What this task involves>
Beneath this instruction is a listing; print exactly the lines in it starting at the line that contains "bpy.ops.object.shade_smooth_by_angle(angle=math.radians(35))" and going through the line that contains "(0, 0, turn)".

= Beginning of Section =

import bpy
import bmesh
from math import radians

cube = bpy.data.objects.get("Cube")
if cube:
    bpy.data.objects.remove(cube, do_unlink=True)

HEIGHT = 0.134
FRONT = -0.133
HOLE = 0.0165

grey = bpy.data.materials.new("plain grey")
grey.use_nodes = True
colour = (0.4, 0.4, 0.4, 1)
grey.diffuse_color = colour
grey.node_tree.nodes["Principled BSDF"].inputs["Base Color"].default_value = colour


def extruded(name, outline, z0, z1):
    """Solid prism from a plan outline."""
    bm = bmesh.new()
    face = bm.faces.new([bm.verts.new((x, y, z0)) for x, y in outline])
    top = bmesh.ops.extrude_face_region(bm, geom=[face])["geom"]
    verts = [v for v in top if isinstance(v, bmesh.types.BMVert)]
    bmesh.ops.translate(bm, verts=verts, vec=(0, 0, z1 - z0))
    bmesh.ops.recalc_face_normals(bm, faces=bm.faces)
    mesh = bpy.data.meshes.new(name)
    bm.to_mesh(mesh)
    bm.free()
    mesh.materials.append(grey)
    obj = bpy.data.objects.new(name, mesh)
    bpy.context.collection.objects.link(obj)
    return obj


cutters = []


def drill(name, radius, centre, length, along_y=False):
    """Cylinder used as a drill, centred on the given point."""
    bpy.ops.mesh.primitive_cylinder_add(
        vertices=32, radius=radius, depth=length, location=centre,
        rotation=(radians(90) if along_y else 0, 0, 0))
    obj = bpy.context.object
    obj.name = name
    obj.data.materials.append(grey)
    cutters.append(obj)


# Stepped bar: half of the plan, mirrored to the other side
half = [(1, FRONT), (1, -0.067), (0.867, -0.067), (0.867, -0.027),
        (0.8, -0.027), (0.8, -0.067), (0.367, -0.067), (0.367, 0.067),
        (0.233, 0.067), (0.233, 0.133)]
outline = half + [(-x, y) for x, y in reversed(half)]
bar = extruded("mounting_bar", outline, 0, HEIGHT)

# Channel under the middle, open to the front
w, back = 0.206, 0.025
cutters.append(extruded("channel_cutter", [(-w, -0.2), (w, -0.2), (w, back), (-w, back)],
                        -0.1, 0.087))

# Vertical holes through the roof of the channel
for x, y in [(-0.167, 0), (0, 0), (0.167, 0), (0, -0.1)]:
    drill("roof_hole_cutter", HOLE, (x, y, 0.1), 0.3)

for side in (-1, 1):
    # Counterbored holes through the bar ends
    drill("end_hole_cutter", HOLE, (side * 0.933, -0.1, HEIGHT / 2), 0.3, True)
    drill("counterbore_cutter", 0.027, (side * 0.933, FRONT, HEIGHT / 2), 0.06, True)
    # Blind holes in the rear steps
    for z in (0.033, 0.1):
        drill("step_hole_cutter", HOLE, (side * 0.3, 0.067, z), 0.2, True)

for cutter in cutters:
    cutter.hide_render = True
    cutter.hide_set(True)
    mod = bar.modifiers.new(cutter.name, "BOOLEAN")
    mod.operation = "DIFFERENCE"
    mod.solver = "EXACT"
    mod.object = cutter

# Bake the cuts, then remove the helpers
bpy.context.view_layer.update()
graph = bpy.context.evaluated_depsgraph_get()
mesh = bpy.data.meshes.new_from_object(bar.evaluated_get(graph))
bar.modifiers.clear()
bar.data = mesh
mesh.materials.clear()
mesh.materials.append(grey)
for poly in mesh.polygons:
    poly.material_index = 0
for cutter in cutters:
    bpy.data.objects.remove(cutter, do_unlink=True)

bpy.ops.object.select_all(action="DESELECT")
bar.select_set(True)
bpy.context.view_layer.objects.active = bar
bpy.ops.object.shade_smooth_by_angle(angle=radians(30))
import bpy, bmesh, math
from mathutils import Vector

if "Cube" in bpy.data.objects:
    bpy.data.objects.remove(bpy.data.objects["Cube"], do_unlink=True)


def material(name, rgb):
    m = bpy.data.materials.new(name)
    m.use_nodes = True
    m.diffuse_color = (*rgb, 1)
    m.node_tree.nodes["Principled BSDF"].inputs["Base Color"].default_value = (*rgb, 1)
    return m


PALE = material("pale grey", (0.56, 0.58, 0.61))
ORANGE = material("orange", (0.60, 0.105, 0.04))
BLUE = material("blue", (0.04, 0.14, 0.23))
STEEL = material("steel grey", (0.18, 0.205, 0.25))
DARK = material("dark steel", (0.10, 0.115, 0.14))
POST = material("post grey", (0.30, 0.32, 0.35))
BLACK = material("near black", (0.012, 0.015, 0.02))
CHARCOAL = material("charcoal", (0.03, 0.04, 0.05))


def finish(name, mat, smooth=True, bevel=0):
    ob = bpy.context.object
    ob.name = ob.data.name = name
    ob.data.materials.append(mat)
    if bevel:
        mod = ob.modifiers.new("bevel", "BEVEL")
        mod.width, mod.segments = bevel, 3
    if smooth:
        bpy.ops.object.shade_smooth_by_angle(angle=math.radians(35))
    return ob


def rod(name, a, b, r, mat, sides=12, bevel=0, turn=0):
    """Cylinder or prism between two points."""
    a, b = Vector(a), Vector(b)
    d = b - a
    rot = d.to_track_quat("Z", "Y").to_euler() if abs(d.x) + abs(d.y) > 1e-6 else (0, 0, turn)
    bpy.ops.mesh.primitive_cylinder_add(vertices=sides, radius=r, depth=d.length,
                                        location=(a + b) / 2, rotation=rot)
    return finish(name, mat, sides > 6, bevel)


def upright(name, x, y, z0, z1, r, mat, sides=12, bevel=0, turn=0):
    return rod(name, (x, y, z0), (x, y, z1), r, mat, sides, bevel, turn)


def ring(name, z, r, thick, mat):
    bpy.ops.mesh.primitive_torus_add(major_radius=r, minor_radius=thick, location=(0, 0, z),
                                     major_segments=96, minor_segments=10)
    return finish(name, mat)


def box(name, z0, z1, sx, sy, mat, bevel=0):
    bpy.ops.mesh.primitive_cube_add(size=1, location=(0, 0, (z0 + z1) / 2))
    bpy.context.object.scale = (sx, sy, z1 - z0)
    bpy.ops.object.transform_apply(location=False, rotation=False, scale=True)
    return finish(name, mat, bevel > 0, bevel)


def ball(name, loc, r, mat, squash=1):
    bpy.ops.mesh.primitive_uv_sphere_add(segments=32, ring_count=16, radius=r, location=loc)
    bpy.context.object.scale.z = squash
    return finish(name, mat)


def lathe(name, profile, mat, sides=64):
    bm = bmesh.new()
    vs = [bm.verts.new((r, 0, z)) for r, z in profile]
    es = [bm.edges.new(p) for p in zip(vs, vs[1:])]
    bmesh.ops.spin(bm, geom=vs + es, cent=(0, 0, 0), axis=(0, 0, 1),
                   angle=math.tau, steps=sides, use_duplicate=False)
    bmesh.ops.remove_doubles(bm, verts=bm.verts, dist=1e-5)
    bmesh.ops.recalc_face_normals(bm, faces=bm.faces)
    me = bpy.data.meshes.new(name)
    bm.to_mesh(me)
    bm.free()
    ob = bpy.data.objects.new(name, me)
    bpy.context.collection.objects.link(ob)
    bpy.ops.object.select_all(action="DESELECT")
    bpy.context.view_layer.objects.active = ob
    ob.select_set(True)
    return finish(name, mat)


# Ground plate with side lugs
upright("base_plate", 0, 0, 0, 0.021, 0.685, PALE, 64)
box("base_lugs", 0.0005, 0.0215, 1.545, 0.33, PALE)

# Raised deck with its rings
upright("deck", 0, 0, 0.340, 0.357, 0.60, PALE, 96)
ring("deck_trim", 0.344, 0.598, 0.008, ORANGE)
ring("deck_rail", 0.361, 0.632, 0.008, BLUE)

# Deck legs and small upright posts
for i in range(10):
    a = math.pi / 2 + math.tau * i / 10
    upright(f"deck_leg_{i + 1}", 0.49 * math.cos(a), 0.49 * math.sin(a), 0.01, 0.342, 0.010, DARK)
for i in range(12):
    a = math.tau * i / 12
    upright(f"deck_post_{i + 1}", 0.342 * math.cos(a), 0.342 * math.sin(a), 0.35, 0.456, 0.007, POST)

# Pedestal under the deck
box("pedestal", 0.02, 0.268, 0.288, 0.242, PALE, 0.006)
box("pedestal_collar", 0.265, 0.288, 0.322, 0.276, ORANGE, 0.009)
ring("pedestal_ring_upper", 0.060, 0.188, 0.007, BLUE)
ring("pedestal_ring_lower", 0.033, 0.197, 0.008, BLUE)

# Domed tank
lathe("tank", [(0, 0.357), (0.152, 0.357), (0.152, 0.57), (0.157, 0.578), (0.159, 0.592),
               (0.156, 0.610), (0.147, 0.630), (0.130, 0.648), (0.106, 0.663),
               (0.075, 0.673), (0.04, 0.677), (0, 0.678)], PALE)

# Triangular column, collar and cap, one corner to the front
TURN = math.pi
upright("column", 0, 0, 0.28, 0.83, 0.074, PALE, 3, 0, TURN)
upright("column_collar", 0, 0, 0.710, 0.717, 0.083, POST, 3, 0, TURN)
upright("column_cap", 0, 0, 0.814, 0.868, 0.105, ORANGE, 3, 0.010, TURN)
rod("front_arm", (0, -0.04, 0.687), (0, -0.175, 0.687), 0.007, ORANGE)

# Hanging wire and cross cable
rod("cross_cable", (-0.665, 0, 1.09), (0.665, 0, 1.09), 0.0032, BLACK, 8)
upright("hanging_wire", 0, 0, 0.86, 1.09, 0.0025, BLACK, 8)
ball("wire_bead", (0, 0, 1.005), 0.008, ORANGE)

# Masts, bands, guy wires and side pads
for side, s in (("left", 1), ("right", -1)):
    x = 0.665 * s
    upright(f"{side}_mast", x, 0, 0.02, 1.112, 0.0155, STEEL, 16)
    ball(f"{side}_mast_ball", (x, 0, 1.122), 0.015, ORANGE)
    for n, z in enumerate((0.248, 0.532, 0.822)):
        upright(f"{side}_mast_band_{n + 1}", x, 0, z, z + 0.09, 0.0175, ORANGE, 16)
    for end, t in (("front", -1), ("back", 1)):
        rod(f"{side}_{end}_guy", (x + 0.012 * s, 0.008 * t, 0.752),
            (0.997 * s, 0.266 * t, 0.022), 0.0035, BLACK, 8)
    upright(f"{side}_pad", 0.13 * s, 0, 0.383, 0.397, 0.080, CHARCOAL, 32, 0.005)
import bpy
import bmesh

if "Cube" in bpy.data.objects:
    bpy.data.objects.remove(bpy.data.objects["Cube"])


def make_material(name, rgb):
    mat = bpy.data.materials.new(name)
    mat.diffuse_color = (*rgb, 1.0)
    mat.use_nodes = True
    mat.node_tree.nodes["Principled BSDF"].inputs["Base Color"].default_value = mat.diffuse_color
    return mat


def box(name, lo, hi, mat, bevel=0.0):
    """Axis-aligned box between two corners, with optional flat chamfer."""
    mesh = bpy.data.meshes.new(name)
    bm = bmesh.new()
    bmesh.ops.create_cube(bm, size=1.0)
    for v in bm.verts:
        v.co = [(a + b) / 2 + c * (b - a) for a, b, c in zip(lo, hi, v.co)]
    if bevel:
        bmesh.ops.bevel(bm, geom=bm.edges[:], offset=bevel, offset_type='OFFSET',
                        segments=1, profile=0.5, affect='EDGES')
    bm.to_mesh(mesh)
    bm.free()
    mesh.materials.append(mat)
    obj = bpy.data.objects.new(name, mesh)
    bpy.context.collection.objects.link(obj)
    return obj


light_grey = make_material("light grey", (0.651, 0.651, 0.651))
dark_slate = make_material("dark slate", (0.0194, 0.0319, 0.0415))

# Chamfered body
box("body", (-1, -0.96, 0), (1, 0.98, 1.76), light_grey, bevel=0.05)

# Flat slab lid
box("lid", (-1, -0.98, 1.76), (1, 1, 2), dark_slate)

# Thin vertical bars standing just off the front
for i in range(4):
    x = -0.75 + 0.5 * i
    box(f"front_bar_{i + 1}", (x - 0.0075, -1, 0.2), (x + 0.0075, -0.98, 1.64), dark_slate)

= End of Section =

Result of the task>
        bpy.ops.object.shade_smooth_by_angle(angle=math.radians(35))
    return ob


def rod(name, a, b, r, mat, sides=12, bevel=0, turn=0):
    """Cylinder or prism between two points."""
    a, b = Vector(a), Vector(b)
    d = b - a
    rot = d.to_track_quat("Z", "Y").to_euler() if abs(d.x) + abs(d.y) > 1e-6 else (0, 0, turn)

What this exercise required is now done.